B.C. man asks Air Canada to address its accessibility issues after he experienced two painful incidents
Posted November 5, 2023 7:17 pm.
Last Updated November 5, 2023 7:29 pm.
A B.C. man who uses a wheelchair is asking Air Canada to step up when it comes to accessibility after he says he experienced two painful incidents on two separate flights.
Ryan Lachance says Air Canada staff insisted on manually lifting him into a wheelchair after a flight last May. This comes despite his advanced request for the use of an Eagle lifting device, which is a piece of safety equipment that would have been able to help him out of his seat.
“They didn’t want to get it right away because they just kept saying, ‘We got this, this is our job, we know what we are doing,'” Lachance said. “There was a gentleman holding my upper body and the other one holding my legs, and they weren’t communicating properly. I kept telling them I was sliding off the aisle chair, and it took them over an hour and a half by the time they got the Eagle lift — after I fell on the floor.”
Lachance says the drop left him with a bruised back and tailbone and caused him to be bedridden for a few days.
“If this is happening to me how many other people is this happening to?” Lachance asked.
He says he was dropped by Air Canada staff in a separate incident last November. After that happened, the airline gave him a $500 flight voucher. After it happened again in May, he didn’t accept the offered voucher.
“It was an insult and a slap to the face,” he said. “And I’m really gun-shy to use Air Canada because I’ve been dropped so many times.”
The Minister of Transportation has summoned the airline to Ottawa next week to meet with the minister of diversity, inclusion, and persons with disabilities. This comes after multiple other incidents involving Air Canada and negative passenger experiences with accessibility.
Lachance says he has to travel a lot for work, so he would like to see airline staff properly trained in how to use equipment to help passengers with disabilities.

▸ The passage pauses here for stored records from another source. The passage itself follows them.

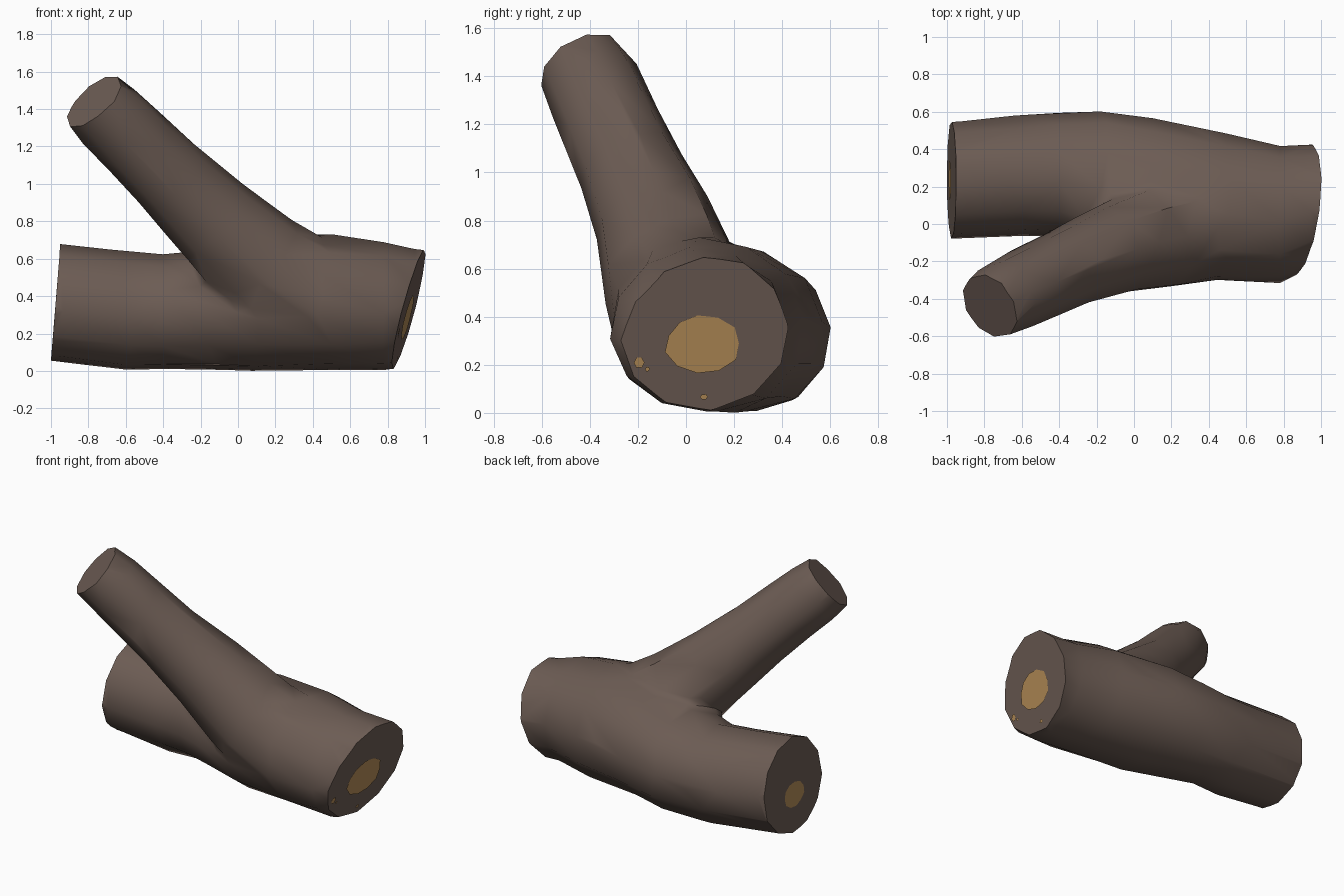
import bpy, bmesh, math, random
from mathutils import Vector

if "Cube" in bpy.data.objects:
    bpy.data.objects.remove(bpy.data.objects["Cube"])

random.seed(4)


def material(name, color):
    m = bpy.data.materials.new(name)
    m.diffuse_color = (*color, 1)
    m.use_nodes = True
    m.node_tree.nodes["Principled BSDF"].inputs["Base Color"].default_value = m.diffuse_color
    return m


bark = material("bark brown", (0.150, 0.107, 0.088))
heart = material("heartwood tan", (0.46, 0.265, 0.097))


def loft(bm, rings):
    """Skin a closed tube through rings of points."""
    loops = [[bm.verts.new(p) for p in ring] for ring in rings]
    n = len(loops[0])
    for a, b in zip(loops, loops[1:]):
        for i in range(n):
            bm.faces.new((a[i], a[(i + 1) % n], b[(i + 1) % n], b[i]))
    bm.faces.new(loops[0][::-1])
    bm.faces.new(loops[-1])


def tube(name, rings):
    bm = bmesh.new()
    loft(bm, rings)
    bmesh.ops.recalc_face_normals(bm, faces=bm.faces)
    me = bpy.data.meshes.new(name)
    bm.to_mesh(me)
    bm.free()
    ob = bpy.data.objects.new(name, me)
    bpy.context.collection.objects.link(ob)
    return ob


SIDES = 12


def wobble():
    return random.uniform(0.995, 1.045)


# Trunk: x, y range, z range
trunk = [(-1.15, -.07, .54, .06, .685), (-.95, -.07, .55, .04, .67),
         (-.6, -.06, .575, .0, .635), (-.4, -.06, .59, -.005, .615),
         (-.14, -.16, .605, -.01, .645), (.1, -.26, .565, -.01, .70),
         (.5, -.30, .485, -.01, .725), (.78, -.315, .415, .0, .68),
         (.95, -.22, .43, .01, .65), (1.15, -.20, .43, .01, .63)]
rings = []
for x, y0, y1, z0, z1 in trunk:
    ring = []
    for i in range(SIDES):
        a = math.tau * (i + .2) / SIDES
        k = wobble()
        ring.append((x, (y0 + y1) / 2 + k * (y1 - y0) / 2 * math.cos(a),
                     (z0 + z1) / 2 + k * (z1 - z0) / 2 * math.sin(a)))
    rings.append(ring)
log = tube("forked_log", rings)

# Branch: centre and radius along its axis
branch = [((-.88, -.52, 1.55), .165), ((-.77, -.435, 1.44), .185),
          ((-.68, -.385, 1.355), .203), ((-.56, -.33, 1.23), .207),
          ((-.36, -.24, 1.03), .216), ((-.12, -.14, .80), .25),
          ((.10, -.085, .60), .285), ((.38, -.03, .42), .295)]
quat = Vector((-.63, -.43, .68)).to_track_quat('Z', 'Y')
rings = []
for c, r in branch:
    rings.append([Vector(c) + quat @ Vector((r * wobble() * math.cos(math.tau * i / 10),
                                             r * wobble() * math.sin(math.tau * i / 10), 0))
                  for i in range(10)])
limb = tube("branch", rings)

# Merge branch and trunk, blend the fork, reduce to low-poly facets
bpy.ops.object.select_all(action='DESELECT')
limb.select_set(True)
log.select_set(True)
bpy.context.view_layer.objects.active = log
bpy.ops.object.join()
rm = log.modifiers.new("blend", 'REMESH')
rm.mode = 'VOXEL'
rm.voxel_size = 0.025
sm = log.modifiers.new("soften", 'SMOOTH')
sm.iterations = 8
bpy.ops.object.modifier_apply(modifier="blend")
bpy.ops.object.modifier_apply(modifier="soften")
de = log.modifiers.new("facets", 'DECIMATE')
de.ratio = 420 / (2 * len(log.data.polygons))
bpy.ops.object.modifier_apply(modifier="facets")

# Saw cuts: point, outward normal, faces concerned
cuts = [(Vector((.91, .05, .33)), Vector((1, -.1, -.25)).normalized(), lambda p: p.x > .5),
        (Vector((-.975, .24, .36)), Vector((-1, 0, .08)).normalized(),
         lambda p: p.x < -.4 and p.z < .75 and p.y > -.2),
        (Vector((-.77, -.43, 1.446)), Vector((-.63, -.43, .68)).normalized(),
         lambda p: p.z > 1.0)]
bm = bmesh.new()
bm.from_mesh(log.data)
for point, normal, near in cuts:
    faces = [f for f in bm.faces if near(f.calc_center_median())]
    edges = {e for f in faces for e in f.edges}
    verts = {v for f in faces for v in f.verts}
    bmesh.ops.bisect_plane(bm, geom=list(verts) + list(edges) + faces, dist=.004,
                           plane_co=point, plane_no=normal, clear_outer=True)
    bmesh.ops.holes_fill(bm, edges=[e for e in bm.edges if e.is_boundary], sides=0)
bmesh.ops.recalc_face_normals(bm, faces=bm.faces)
low = min(v.co.z for v in bm.verts)
for v in bm.verts:          # rest on the ground
    if v.co.z < .3:
        v.co.z -= low * (1 - v.co.z / .3)
bm.to_mesh(log.data)
bm.free()
log.data.materials.clear()
log.data.materials.append(bark)
bpy.ops.object.shade_smooth_by_angle(angle=math.radians(40))


# Heartwood patches on the sawn ends
def patch(name, cut, y, z, ry, rz, sides=11):
    point, normal, _ = cut
    bm = bmesh.new()
    vs = []
    for i in range(sides):
        a = math.tau * i / sides
        k = random.uniform(.95, 1.06)
        p = Vector((0, y + k * ry * math.cos(a), z + k * rz * math.sin(a)))
        p.x = point.x - (normal.y * (p.y - point.y) + normal.z * (p.z - point.z)) / normal.x
        vs.append(bm.verts.new(p + normal * .005))
    f = bm.faces.new(vs)
    f.normal_update()
    if f.normal.dot(normal) < 0:
        f.normal_flip()
    me = bpy.data.meshes.new(name)
    bm.to_mesh(me)
    bm.free()
    me.materials.append(heart)
    bpy.context.collection.objects.link(bpy.data.objects.new(name, me))


patch("heartwood_right", cuts[0], .07, .29, .155, .12)
patch("heartwood_left", cuts[1], .235, .30, .105, .08)
patch("heartwood_fleck_low", cuts[0], .075, .068, .016, .012, 6)
patch("heartwood_fleck_side", cuts[0], -.195, .21, .022, .024, 6)
patch("heartwood_fleck_small", cuts[0], -.16, .183, .01, .01, 6)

“What the airline is doing is relying on their ramp staff and the guys that move luggage around,” he said. “I’m not human cargo. I’m a person.”
CityNews has reached out to Air Canada for comment, but has not heard back.